**WHAT THE TASK REQUIRES**
All lines of the material that contain "data" must be copied out.
......
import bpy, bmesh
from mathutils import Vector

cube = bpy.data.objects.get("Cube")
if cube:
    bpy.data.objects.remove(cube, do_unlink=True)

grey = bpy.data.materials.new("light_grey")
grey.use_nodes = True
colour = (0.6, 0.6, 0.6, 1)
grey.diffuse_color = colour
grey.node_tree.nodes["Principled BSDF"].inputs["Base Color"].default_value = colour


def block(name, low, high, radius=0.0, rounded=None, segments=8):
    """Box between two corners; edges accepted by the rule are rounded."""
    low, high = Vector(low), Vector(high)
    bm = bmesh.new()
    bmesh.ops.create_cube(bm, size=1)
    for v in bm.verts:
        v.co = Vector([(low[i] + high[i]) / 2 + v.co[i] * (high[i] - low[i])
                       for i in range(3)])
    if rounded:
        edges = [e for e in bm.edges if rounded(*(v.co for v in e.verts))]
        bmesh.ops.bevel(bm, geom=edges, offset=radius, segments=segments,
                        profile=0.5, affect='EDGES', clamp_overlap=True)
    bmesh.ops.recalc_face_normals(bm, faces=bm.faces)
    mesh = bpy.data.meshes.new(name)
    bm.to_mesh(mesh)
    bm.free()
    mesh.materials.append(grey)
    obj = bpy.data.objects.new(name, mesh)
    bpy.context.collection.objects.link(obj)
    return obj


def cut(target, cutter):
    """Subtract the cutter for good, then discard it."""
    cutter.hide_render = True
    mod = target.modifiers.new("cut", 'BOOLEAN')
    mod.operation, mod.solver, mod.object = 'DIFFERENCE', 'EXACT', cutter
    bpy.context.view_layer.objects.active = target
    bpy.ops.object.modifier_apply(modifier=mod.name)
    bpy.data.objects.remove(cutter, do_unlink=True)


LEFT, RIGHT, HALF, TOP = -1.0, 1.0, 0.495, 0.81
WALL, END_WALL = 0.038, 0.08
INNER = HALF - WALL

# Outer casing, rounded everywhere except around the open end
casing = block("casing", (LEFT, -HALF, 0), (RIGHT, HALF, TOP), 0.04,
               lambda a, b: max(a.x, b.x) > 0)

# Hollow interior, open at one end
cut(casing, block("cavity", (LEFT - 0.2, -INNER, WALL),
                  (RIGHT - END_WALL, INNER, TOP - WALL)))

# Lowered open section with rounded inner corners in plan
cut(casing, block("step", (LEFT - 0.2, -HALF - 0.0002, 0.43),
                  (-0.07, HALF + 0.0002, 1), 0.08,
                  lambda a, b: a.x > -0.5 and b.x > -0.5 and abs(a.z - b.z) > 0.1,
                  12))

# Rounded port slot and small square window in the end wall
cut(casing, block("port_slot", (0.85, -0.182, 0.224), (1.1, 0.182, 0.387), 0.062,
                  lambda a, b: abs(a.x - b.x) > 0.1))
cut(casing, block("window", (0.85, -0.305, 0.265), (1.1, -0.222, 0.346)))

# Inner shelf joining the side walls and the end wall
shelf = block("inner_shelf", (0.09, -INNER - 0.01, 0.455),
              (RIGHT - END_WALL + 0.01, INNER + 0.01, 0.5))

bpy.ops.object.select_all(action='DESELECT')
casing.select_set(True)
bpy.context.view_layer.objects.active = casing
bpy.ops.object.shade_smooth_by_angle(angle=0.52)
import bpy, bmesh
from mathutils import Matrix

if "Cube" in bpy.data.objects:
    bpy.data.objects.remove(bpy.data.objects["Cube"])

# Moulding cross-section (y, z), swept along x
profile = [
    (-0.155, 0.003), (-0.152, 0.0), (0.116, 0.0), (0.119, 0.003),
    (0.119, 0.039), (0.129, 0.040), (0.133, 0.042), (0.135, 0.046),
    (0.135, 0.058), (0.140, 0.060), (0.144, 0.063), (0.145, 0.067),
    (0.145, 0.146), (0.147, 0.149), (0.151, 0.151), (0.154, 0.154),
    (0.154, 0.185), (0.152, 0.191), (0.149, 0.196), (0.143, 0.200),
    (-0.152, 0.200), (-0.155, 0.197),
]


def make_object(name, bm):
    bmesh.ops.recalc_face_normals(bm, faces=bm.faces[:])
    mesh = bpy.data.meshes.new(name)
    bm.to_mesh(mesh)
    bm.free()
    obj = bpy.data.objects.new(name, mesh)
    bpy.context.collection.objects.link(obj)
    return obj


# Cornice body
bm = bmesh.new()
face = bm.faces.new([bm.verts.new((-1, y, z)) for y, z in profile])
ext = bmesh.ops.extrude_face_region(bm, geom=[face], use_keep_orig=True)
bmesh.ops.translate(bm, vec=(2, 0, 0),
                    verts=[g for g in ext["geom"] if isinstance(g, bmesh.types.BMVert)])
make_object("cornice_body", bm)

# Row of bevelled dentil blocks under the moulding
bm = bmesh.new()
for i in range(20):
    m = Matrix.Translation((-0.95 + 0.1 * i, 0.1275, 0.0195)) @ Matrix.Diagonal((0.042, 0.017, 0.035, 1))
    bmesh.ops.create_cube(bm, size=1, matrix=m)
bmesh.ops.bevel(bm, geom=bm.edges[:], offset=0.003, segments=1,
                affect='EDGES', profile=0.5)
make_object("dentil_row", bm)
......
**REPLY**
cube = bpy.data.objects.get("Cube")
    bpy.data.objects.remove(cube, do_unlink=True)
grey = bpy.data.materials.new("light_grey")
    mesh = bpy.data.meshes.new(name)
    obj = bpy.data.objects.new(name, mesh)
    bpy.data.objects.remove(cutter, do_unlink=True)
if "Cube" in bpy.data.objects:
    bpy.data.objects.remove(bpy.data.objects["Cube"])
    mesh = bpy.data.meshes.new(name)
    obj = bpy.data.objects.new(name, mesh)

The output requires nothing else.